PM Modi does not mention Pakistan, China in his speech, says this instead
Countries that use terrorism as a political tool must understand that they will also suffer from the same tool that they are inflicting on others, Prime Minister Narendra Modi said at the United Nations General Assembly without naming Pakistan. The situation in Afghanistan is sensitive and the women, children and the minorities of the country are in need of help, PM Modi said. “The situation in Afghanistan is sensitive. It is important to ensure that Afghanistan does not become a safe haven for terrorists. We have a responsibility towards children and women living there,” PM Modi said.
In the present situation of Afghanistan, after the Taliban takeover of the country on August 15, it was expected that PM Modi would raise the issue on the international platform, especially a day after India termed Pakistan as an ‘arsonist’ country. PM Modi's references to Afghanistan without the mention of Pakistan or the Taliban establish India's official stance on Afghanistan that helping the people of Afghanistan is the priority of the country at this moment.
In his speech, he raked up the issue of terrorism on several occasions.
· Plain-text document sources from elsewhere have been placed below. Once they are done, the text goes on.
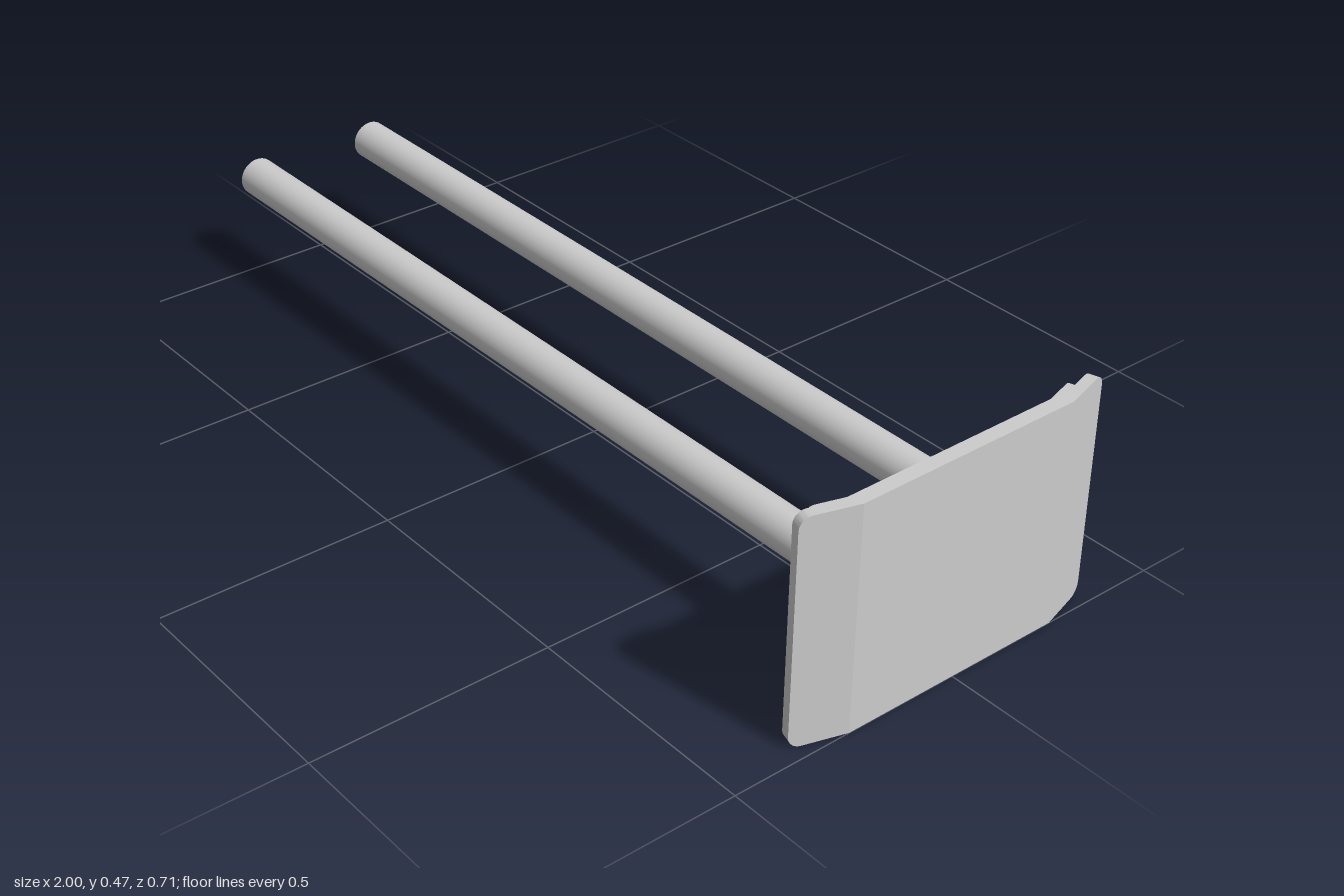
import * as THREE from 'three';
import { toCreasedNormals } from 'three/addons/utils/BufferGeometryUtils.js';

const BEND_Z = 0.245;   // fold line of the plates
const BEND = 0.29;      // fold angle
const FACE_X = 1;       // outer face of the pad
const material = new THREE.MeshStandardMaterial({ color: 0xcccccc, side: THREE.DoubleSide });

// Plate folded backwards at both ends, with rounded corners.
// near/far: depths below the outer face; wing: length past the fold.
function foldedPlate(name, near, far, wing, yMin, yMax, radius) {
  const steps = 8;
  const half = [{ d: 0, drop: 0 }];
  for (let i = 0; i <= steps; i++) {
    const a = (i / steps) * Math.PI / 2;
    half.push({ d: wing - radius * (1 - Math.sin(a)), drop: radius * (1 - Math.cos(a)) });
  }
  const stations = [
    ...half.slice().reverse().map(s => ({ ...s, side: -1 })),
    ...half.map(s => ({ ...s, side: 1 })),
  ];
  const n = stations.length - 1;
  const geometry = new THREE.BoxGeometry(1, 1, 1, 1, 1, n);
  const p = geometry.attributes.position;
  for (let i = 0; i < p.count; i++) {
    const { d, drop, side } = stations[Math.round((p.getZ(i) + 0.5) * n)];
    const u = p.getX(i) > 0 ? near : far;
    const y = p.getY(i) > 0 ? yMax - drop : yMin + drop;
    // mitred at the fold, square to the face elsewhere
    const x = d === 0 ? -u : -d * Math.sin(BEND) - u * Math.cos(BEND);
    const z = d === 0
      ? BEND_Z - u * Math.tan(BEND / 2)
      : BEND_Z + d * Math.cos(BEND) - u * Math.sin(BEND);
    p.setXYZ(i, FACE_X + x, y, side * z);
  }
  const mesh = new THREE.Mesh(toCreasedNormals(geometry, 0.27), material);
  mesh.name = name;
  return mesh;
}

// Cylinder lying along x
function rod(name, radius, x0, x1, z, open) {
  const geometry = new THREE.CylinderGeometry(radius, radius, x1 - x0, 48, 1, open);
  geometry.rotateZ(-Math.PI / 2);
  const mesh = new THREE.Mesh(geometry, material);
  mesh.name = name;
  mesh.position.set((x0 + x1) / 2, 0.222, z);
  return mesh;
}

export function createModel() {
  const model = new THREE.Group();
  model.name = 'paddedSupport';

  // Outer pad and the slightly smaller backing plate
  model.add(foldedPlate('pad', 0, 0.0225, 0.115, 0, 0.467, 0.025));
  model.add(foldedPlate('backingPlate', 0.0225, 0.045, 0.085, 0.015, 0.453, 0.02));

  // Two hollow tubes, each on a round flange
  for (const [side, s] of [['front', 1], ['back', -1]]) {
    model.add(rod(side + 'Flange', 0.083, 0.933, 0.957, s * 0.148, false));
    model.add(rod(side + 'Tube', 0.042, -1, 0.935, s * 0.148, true));
  }
  return model;
}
Elaborating on how India is progressing on the path of science, PM Modi said science-based rational thinking is the only way to counter regressive thinking and extremism which are increasingly becoming a threat to the world.
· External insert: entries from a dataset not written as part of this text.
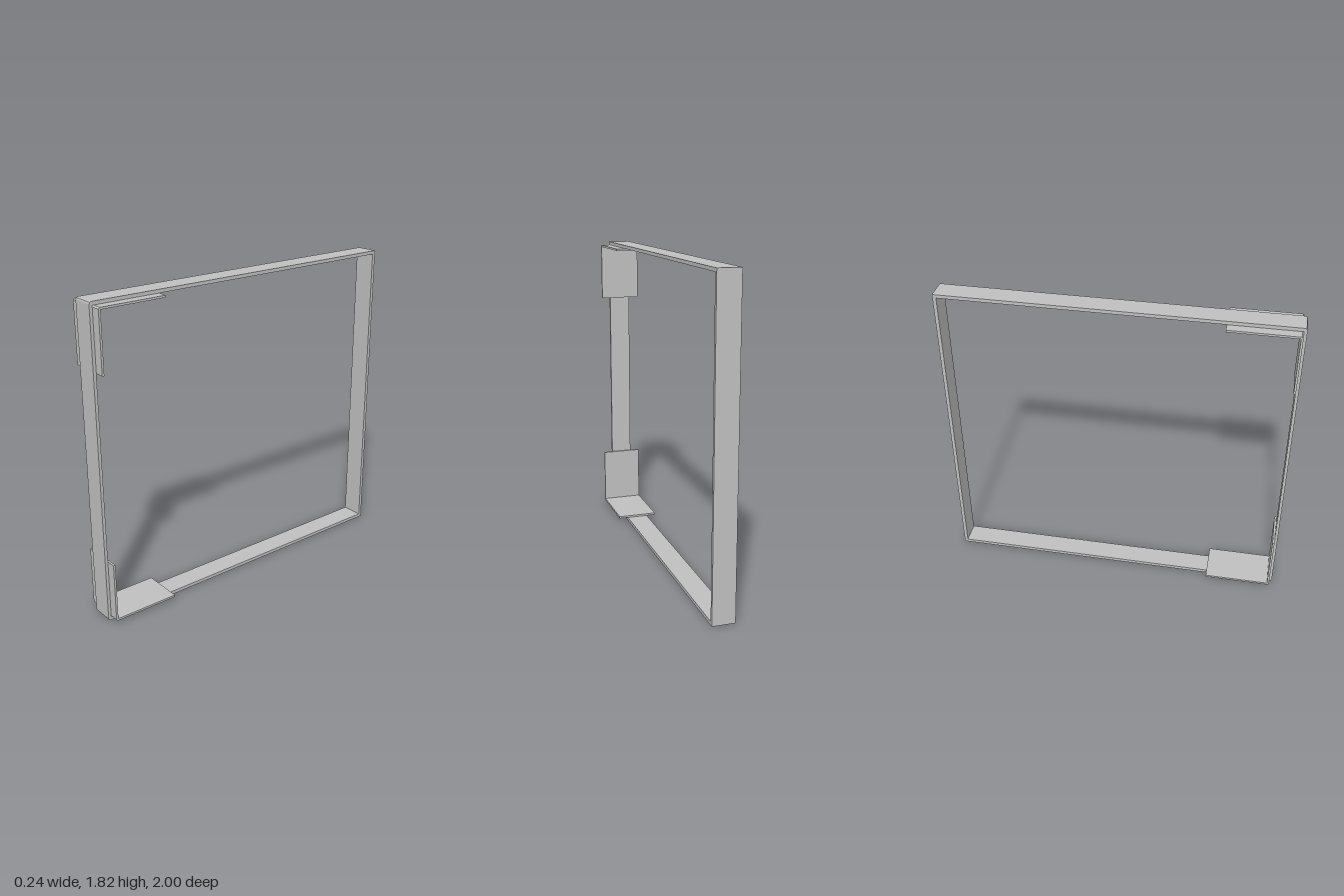
import * as THREE from 'three';

const HEIGHT = 1.815;

export function createModel() {
  const group = new THREE.Group();
  const steel = new THREE.MeshStandardMaterial({ color: 0xc0c0c0 });
  steel.name = 'light grey steel';

  // Extrudes a side profile (z, y) across x, centred on x = 0
  function addStrip(name, shape, width) {
    const geometry = new THREE.ExtrudeGeometry(shape, { depth: width, bevelEnabled: false });
    geometry.translate(0, 0, -width / 2);
    geometry.rotateY(-Math.PI / 2);
    const mesh = new THREE.Mesh(geometry, steel);
    mesh.name = name;
    group.add(mesh);
  }

  const outline = (points, Type = THREE.Shape) =>
    new Type(points.map(([z, y]) => new THREE.Vector2(z, y)));

  // Flat band frame, square at the back and softened at the front corners
  const c = 0.013, t = 0.02;
  const frame = outline([
    [-1, 0], [1 - c, 0], [1 - c * 0.3, c * 0.3], [1, c],
    [1, HEIGHT - c], [1 - c * 0.3, HEIGHT - c * 0.3], [1 - c, HEIGHT], [-1, HEIGHT],
  ]);
  frame.holes.push(outline([
    [-1 + t, t], [-1 + t, HEIGHT - t], [0.983, HEIGHT - t], [0.983, t],
  ], THREE.Path));
  addStrip('frameBand', frame, 0.13);

  // Wide L-shaped plates inside both front corners
  for (const top of [false, true]) {
    const y = (v) => (top ? HEIGHT - v : v);
    const points = [
      [0.59, 0.02], [0.975, 0.02], [0.983, 0.028], [0.983, 0.37],
      [0.971, 0.37], [0.971, 0.032], [0.59, 0.032],
    ].map(([z, v]) => [z, y(v)]);
    addStrip(top ? 'upperCornerPlate' : 'lowerCornerPlate', outline(points), 0.244);
  }
  return group;
}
As PM Modi said that the United Nations must remain effective and work towards increasing its reliability, he said the UN faces many questions today."Such questions have been raised over Covid, climate change, proxy war, terrorism and now the issue of Afghanistan," PM Modi said as he mentioned Afghanistan again.
PM Modi's speech was not devoid of an oblique reference to China as well. "As he was speaking about the situation in Afghanistan, he said, "We must keep in mind that we can use ocean resources, but not abuse them. The world must protect the oceans from expansionism and keep maritime trade free."
On Friday, India's first secretary in the UNGA slammed Pakistan's portrayal as the 'victim of terrorism' in front of the world and said, "This is the country which is an arsonist disguising itself as a fire-fighter. Pakistan nurtures terrorists in their backyard in the hope that they will only harm their neighbours. Our region, and in fact the entire world, has suffered because of their policies. On the other hand, they are trying to cover up sectarian violence in their country as acts of terror."